### [Exercise description]
Search the material for the string "name", then show every line where it turns up.

■ ■ ■

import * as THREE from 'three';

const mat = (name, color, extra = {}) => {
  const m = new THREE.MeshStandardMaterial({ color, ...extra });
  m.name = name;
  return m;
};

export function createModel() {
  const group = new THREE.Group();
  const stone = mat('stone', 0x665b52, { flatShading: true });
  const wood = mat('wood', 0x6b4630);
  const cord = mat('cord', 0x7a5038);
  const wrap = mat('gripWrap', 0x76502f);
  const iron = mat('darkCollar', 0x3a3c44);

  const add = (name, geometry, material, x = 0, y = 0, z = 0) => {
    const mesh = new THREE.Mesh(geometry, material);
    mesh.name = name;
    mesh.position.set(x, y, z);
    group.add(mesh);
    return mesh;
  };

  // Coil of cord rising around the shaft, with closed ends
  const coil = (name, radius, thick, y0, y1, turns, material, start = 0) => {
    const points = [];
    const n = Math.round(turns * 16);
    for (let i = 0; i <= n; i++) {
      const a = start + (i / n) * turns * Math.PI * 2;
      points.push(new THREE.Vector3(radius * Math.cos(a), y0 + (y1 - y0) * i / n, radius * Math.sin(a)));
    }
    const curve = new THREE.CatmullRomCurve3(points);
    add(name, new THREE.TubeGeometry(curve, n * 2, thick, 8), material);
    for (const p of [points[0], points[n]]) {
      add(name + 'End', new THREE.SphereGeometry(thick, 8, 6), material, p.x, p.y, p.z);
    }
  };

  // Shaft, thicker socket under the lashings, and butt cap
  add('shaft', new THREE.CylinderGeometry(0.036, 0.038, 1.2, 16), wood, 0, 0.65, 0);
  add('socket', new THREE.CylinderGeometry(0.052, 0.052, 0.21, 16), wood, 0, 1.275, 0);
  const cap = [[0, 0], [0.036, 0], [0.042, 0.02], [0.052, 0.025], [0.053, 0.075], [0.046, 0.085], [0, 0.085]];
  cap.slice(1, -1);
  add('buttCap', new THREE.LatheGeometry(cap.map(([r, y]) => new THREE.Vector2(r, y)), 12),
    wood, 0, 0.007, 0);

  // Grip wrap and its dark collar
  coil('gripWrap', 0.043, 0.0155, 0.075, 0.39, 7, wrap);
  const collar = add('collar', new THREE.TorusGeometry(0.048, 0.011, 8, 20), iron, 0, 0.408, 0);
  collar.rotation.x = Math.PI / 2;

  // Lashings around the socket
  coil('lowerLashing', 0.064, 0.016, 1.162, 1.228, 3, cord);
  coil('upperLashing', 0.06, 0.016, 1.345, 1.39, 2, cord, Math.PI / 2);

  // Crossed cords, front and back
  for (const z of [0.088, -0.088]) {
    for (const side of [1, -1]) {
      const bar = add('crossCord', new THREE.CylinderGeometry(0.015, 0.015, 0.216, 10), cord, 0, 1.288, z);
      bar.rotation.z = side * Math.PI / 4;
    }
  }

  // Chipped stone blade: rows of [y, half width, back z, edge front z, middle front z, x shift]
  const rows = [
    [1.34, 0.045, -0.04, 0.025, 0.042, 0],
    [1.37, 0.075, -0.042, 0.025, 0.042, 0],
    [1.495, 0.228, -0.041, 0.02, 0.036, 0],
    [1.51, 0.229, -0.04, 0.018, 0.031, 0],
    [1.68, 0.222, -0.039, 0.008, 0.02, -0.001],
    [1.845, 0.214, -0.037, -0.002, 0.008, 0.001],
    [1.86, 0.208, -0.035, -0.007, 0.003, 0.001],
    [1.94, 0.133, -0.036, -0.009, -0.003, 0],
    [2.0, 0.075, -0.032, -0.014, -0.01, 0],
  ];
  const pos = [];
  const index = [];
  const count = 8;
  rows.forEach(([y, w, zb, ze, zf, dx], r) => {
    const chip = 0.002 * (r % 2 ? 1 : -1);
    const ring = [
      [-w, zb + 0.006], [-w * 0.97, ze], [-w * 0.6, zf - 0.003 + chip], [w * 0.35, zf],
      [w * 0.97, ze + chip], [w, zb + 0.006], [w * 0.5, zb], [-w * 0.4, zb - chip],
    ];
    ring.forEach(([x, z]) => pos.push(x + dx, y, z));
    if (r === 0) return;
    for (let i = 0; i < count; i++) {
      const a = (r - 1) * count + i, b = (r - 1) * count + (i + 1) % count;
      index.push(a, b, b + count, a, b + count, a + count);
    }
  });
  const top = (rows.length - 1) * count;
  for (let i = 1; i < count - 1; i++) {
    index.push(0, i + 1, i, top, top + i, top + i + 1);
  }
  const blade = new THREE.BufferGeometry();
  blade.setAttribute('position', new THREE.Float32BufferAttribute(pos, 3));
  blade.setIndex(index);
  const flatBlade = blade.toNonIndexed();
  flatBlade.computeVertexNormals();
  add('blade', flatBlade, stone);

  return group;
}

■ ■ ■

### [Answer for the task]
const mat = (name, color, extra = {}) => {
  m.name = name;
  const add = (name, geometry, material, x = 0, y = 0, z = 0) => {
    mesh.name = name;
  const coil = (name, radius, thick, y0, y1, turns, material, start = 0) => {
    add(name, new THREE.TubeGeometry(curve, n * 2, thick, 8), material);
      add(name + 'End', new THREE.SphereGeometry(thick, 8, 6), material, p.x, p.y, p.z);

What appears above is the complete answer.